▸ EXERCISE DETAILS
Pick out each line with the word "faces" from the material that follows.

---------- SUPPLIED INFORMATION ----------

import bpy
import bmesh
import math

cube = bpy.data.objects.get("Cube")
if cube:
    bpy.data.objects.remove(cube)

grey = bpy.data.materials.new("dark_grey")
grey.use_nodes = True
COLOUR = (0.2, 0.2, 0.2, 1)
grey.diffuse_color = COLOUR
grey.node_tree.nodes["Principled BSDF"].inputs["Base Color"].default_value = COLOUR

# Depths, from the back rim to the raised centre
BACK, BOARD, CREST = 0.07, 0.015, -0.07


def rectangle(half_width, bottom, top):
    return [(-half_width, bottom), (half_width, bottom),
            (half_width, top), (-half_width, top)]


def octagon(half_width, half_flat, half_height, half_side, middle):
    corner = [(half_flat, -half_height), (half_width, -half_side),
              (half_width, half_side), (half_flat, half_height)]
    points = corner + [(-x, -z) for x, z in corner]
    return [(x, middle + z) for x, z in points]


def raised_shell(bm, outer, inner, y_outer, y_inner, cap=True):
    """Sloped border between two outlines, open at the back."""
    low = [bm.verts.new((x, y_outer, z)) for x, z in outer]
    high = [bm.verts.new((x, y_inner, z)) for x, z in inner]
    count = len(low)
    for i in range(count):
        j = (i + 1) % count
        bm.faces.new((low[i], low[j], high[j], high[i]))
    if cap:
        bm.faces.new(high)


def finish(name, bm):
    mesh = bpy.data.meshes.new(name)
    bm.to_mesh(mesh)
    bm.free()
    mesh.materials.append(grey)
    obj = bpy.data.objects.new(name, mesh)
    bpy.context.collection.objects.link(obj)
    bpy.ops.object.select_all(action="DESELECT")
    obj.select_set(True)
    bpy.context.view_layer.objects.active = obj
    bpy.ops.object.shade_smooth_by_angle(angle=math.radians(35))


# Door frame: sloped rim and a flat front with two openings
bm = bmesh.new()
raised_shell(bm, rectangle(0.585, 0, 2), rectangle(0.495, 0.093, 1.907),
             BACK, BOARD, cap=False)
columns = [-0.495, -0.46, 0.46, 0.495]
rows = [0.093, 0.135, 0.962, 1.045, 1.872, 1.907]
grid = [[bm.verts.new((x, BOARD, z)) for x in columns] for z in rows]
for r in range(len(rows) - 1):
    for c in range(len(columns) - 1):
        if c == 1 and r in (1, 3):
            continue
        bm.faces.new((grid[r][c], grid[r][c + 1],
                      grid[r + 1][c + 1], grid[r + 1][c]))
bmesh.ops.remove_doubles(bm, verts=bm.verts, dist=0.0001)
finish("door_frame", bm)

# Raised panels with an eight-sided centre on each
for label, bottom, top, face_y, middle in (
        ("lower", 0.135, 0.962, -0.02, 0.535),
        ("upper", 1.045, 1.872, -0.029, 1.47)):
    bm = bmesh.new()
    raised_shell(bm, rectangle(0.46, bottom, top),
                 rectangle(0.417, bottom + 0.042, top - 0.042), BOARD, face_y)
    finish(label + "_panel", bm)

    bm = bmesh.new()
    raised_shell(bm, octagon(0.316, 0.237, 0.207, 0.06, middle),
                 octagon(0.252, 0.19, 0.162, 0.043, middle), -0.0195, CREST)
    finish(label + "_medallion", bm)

----------
---------- SUPPLIED INFORMATION ----------

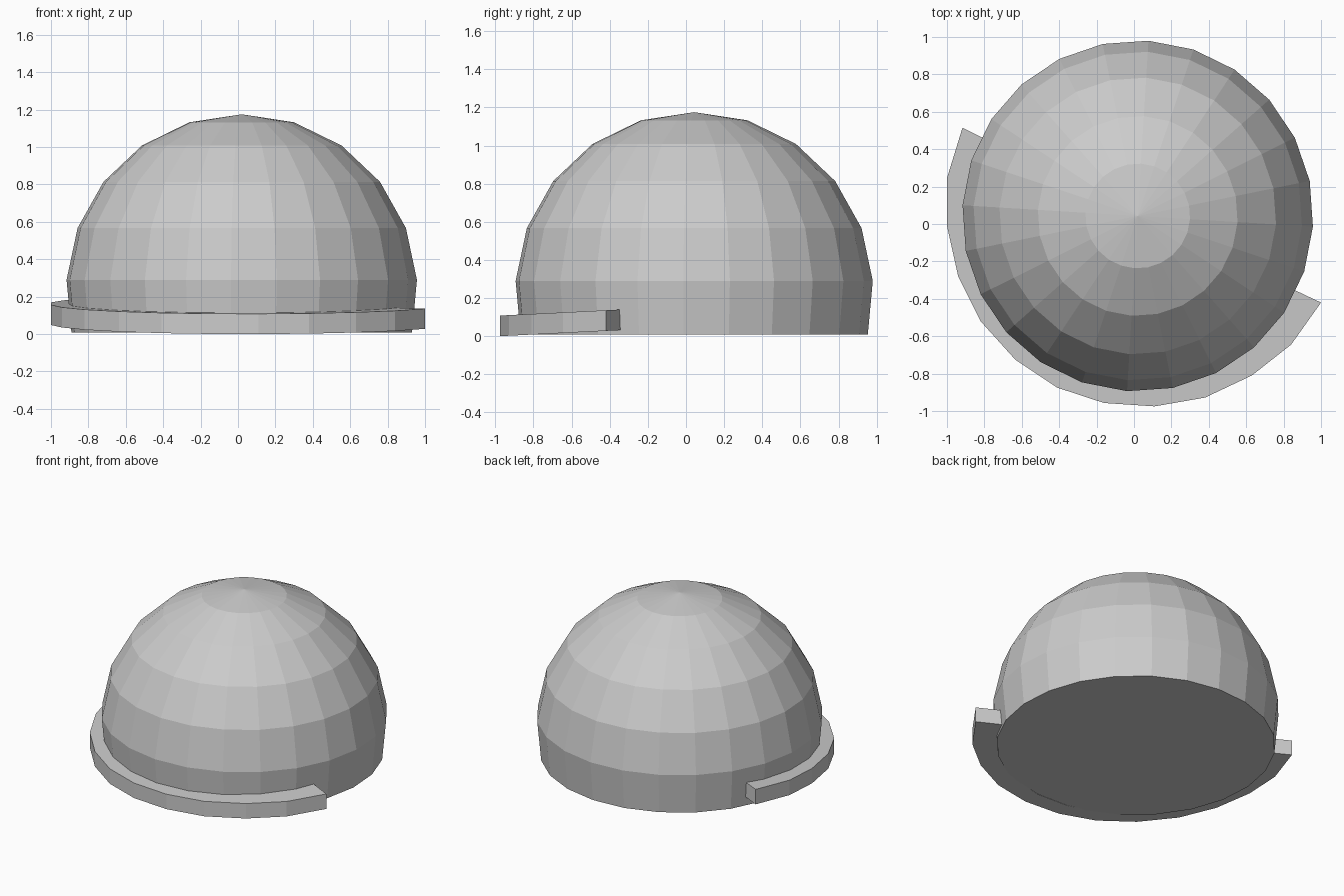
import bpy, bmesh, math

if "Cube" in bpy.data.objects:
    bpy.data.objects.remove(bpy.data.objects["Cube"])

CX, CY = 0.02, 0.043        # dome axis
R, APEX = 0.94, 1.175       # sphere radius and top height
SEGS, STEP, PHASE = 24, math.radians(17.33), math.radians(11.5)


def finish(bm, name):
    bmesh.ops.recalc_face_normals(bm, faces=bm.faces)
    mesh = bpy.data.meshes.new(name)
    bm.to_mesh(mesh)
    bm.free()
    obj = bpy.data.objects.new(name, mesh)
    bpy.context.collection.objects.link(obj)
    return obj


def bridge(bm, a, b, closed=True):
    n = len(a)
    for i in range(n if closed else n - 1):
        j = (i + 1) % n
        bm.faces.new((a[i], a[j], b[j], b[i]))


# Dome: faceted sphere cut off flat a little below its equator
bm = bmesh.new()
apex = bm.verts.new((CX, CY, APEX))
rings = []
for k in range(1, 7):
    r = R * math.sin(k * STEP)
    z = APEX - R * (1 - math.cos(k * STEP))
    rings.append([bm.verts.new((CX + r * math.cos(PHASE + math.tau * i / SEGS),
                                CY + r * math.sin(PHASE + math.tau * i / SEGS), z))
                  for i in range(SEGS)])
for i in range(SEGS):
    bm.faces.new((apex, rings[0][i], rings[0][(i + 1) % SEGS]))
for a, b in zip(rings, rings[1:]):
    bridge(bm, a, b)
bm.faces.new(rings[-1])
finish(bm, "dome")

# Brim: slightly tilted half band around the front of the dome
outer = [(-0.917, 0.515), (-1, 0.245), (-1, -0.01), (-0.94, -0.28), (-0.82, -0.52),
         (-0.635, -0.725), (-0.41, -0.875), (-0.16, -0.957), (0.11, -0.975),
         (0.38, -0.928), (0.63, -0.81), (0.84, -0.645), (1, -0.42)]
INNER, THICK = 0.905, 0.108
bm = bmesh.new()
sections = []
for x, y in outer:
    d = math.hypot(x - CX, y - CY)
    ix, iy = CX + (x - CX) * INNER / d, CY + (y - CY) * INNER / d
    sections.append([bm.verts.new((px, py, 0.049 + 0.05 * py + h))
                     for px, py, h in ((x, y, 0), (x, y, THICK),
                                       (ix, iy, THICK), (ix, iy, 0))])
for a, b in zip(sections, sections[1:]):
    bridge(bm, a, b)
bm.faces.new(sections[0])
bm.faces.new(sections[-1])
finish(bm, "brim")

----------

▸ TASK OUTPUT
        bm.faces.new((low[i], low[j], high[j], high[i]))
        bm.faces.new(high)
        bm.faces.new((grid[r][c], grid[r][c + 1],
    bmesh.ops.recalc_face_normals(bm, faces=bm.faces)
        bm.faces.new((a[i], a[j], b[j], b[i]))
    bm.faces.new((apex, rings[0][i], rings[0][(i + 1) % SEGS]))
bm.faces.new(rings[-1])
bm.faces.new(sections[0])
bm.faces.new(sections[-1])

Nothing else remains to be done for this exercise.